EXERCISE OBJECTIVE:
Copy out each line of the data that holds the string "inner".

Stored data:

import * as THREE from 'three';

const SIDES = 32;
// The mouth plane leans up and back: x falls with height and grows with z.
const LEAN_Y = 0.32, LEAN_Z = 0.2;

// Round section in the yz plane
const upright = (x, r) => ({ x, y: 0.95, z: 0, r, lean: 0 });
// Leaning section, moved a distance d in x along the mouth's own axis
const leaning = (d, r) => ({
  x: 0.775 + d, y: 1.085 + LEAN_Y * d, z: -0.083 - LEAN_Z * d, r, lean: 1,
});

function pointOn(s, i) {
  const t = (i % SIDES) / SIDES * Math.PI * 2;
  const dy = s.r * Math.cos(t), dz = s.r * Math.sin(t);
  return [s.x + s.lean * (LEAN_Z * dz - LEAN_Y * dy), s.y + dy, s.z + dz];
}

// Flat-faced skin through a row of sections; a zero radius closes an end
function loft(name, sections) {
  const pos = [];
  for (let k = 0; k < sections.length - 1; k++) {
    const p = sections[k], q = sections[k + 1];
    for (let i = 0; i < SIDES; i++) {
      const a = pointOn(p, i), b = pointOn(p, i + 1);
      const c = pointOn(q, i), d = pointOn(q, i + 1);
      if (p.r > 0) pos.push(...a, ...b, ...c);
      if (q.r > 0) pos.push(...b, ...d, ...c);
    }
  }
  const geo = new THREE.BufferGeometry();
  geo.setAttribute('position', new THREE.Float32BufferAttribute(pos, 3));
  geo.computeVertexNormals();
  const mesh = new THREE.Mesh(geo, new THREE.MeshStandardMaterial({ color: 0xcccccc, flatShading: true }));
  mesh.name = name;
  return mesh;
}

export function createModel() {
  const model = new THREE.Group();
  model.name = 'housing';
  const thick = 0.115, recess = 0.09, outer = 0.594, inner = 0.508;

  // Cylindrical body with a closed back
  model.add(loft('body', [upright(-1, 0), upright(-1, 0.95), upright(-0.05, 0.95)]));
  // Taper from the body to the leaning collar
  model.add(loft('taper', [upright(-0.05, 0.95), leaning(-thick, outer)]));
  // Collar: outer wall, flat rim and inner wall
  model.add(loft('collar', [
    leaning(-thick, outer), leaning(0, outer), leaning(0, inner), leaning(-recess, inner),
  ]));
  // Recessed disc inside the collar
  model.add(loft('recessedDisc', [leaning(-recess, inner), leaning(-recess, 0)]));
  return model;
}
...
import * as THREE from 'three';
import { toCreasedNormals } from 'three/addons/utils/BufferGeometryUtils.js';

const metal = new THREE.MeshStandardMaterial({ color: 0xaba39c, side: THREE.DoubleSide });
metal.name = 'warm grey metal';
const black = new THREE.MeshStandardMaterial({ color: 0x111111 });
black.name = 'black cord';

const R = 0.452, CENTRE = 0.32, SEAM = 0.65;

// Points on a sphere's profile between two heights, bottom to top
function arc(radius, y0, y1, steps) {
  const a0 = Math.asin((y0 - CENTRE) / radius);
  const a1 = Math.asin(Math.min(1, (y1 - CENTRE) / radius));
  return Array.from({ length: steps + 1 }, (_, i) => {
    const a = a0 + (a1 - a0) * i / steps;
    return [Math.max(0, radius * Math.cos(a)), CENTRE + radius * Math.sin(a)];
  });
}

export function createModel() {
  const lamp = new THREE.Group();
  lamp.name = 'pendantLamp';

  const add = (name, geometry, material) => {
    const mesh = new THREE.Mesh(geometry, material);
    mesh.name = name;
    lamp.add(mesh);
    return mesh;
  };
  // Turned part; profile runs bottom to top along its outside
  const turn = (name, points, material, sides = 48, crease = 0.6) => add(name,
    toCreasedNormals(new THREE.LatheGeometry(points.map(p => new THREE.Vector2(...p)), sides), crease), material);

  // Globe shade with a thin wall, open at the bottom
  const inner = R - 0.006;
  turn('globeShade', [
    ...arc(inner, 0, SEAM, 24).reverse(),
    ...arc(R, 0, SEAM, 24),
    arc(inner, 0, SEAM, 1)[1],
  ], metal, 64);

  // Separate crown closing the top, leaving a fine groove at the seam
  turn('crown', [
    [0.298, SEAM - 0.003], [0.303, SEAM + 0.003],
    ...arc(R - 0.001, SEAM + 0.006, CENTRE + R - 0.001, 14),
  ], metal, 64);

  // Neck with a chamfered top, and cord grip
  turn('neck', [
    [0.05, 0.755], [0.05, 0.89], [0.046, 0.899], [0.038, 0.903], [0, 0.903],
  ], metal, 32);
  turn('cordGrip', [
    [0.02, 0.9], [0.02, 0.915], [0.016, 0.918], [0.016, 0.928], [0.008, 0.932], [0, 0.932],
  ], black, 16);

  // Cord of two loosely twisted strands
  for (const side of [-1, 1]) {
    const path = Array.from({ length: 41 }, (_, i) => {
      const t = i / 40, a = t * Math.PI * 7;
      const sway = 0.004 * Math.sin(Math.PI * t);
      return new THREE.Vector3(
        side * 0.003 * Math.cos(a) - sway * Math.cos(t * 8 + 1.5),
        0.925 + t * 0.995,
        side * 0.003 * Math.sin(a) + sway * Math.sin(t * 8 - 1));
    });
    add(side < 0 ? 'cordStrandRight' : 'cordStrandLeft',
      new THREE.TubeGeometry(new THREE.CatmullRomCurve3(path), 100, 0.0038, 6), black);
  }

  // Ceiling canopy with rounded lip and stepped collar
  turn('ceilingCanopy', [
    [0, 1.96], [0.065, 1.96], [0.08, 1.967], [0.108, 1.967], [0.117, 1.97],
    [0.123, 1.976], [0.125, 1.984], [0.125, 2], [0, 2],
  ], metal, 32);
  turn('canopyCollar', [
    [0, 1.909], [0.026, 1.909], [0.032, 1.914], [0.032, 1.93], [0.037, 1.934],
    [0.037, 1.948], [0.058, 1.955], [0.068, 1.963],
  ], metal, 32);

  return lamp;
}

THE ANSWER:
  const thick = 0.115, recess = 0.09, outer = 0.594, inner = 0.508;
  // Collar: outer wall, flat rim and inner wall
    leaning(-thick, outer), leaning(0, outer), leaning(0, inner), leaning(-recess, inner),
  model.add(loft('recessedDisc', [leaning(-recess, inner), leaning(-recess, 0)]));
  const inner = R - 0.006;
    ...arc(inner, 0, SEAM, 24).reverse(),
    arc(inner, 0, SEAM, 1)[1],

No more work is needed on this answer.